A monument to humanity as it was caught in the terror of leering, relentless inhumanity. Each scene is palpable in its horror, each moment records the suffering of the victim and the sadism of the tormentor (German or East European). Here are the voices of the near-dead or of those closest to them, a record of absolute defenselessness, yet with instances of courage, defiance, decency and betrayal. This is not the story of the cold-blooded machine of destruction but of immediate, individual murder, of the killing of children, of such terror and degradation that even guard dogs cringed to do what SS men carried out. Here are the voices of the victims, culled from many available sources, but assembled as never before in a chorus of biblical pain.
Gilbert, the distinguished British historian, has created this monument, but not a history-the title notwithstanding.

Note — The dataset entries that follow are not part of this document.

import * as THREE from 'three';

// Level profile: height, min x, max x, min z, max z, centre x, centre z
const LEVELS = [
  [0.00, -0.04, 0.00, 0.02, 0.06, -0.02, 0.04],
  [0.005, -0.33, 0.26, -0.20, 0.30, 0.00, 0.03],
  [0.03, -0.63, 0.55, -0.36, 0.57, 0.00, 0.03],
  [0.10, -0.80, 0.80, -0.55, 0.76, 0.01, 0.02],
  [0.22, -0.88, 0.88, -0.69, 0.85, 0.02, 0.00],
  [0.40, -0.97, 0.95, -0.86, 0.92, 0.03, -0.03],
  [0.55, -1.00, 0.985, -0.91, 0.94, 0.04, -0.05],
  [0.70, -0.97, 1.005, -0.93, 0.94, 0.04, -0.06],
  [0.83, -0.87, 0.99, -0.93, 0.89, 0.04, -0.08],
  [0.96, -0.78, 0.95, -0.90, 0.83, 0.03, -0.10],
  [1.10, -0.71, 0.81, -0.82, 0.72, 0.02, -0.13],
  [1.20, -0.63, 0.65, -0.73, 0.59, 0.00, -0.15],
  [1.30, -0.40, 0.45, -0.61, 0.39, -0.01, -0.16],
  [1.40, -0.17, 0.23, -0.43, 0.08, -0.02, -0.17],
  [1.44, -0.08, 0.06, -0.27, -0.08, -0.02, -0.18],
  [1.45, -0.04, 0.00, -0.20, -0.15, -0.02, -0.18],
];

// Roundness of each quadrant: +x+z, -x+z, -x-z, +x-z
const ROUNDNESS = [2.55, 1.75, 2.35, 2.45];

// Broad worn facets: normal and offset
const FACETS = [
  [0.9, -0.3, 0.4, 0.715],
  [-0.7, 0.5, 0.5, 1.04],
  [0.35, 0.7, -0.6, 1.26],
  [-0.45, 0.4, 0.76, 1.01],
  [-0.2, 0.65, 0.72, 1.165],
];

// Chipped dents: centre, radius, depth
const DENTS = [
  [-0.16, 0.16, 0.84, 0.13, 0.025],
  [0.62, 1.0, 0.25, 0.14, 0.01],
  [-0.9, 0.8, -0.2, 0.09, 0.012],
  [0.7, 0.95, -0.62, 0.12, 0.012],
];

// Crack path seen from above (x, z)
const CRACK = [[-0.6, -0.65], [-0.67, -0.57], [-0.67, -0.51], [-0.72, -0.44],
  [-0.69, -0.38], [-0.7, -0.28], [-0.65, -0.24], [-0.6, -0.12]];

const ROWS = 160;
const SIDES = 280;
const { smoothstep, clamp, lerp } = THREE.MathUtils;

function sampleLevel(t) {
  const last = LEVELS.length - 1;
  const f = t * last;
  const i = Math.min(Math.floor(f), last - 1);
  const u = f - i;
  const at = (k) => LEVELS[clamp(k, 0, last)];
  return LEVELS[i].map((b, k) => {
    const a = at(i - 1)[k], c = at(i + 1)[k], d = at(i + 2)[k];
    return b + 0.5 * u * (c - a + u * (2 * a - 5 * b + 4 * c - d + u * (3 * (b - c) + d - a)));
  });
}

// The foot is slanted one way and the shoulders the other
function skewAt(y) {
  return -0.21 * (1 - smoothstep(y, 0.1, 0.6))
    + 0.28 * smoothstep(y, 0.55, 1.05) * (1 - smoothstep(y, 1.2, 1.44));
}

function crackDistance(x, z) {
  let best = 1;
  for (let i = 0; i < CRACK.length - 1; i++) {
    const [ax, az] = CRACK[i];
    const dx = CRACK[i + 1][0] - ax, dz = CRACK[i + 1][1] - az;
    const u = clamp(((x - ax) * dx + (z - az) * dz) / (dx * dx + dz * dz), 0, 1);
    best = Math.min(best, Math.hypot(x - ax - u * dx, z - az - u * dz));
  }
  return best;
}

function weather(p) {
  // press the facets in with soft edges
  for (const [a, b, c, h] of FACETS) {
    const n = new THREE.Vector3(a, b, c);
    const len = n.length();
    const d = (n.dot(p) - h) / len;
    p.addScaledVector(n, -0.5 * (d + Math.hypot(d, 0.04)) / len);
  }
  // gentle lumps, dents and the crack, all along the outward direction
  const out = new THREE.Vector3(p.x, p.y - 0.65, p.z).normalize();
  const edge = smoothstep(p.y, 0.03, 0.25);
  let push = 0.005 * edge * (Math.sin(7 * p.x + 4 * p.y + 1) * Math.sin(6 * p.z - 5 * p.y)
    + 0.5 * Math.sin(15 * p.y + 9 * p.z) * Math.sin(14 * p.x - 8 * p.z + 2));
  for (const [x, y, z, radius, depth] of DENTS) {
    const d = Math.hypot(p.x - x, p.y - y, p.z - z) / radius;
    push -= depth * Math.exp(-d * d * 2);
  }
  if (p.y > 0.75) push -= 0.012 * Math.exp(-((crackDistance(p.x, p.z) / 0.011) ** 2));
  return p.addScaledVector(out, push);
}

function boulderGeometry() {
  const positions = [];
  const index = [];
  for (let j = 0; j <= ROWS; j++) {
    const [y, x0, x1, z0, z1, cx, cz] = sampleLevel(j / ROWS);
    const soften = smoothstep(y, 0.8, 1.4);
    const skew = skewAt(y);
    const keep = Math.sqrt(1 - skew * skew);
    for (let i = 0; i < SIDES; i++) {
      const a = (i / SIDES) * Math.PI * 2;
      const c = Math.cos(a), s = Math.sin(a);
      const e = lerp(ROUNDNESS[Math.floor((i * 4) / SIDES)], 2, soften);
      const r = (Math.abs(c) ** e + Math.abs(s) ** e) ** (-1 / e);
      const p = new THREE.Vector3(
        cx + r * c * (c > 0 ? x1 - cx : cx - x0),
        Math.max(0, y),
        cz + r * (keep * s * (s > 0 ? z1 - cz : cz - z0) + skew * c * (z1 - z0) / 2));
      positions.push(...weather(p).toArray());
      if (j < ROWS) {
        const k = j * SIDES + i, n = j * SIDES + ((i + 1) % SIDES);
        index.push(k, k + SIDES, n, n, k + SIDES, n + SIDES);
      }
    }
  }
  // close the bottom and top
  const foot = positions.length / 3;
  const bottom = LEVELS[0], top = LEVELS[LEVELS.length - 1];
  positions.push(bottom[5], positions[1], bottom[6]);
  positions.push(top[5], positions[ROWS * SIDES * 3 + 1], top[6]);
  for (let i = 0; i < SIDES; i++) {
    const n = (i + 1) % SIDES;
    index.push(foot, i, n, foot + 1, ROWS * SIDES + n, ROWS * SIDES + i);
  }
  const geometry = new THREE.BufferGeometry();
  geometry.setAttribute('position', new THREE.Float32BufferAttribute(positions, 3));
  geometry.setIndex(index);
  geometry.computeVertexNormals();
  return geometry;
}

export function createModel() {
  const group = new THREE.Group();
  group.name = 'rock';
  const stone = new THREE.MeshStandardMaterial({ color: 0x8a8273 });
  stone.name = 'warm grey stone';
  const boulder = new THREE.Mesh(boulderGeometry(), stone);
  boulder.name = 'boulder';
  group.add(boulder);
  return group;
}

He writes with scant attention to existing literature or deeper questions. He contends, for example, that the worst occurred when "Germany was supreme. And with her supremacy came the thirst for Jewish blood." But did not the systematic murder coincide with Germany's defeat before Moscow? Gilbert says almost nothing about the complicity or knowledge of the German army, though he refers to the murder of Soviet prisoners of war. The early chapters try to sketch the historical background but are marred by factual errors.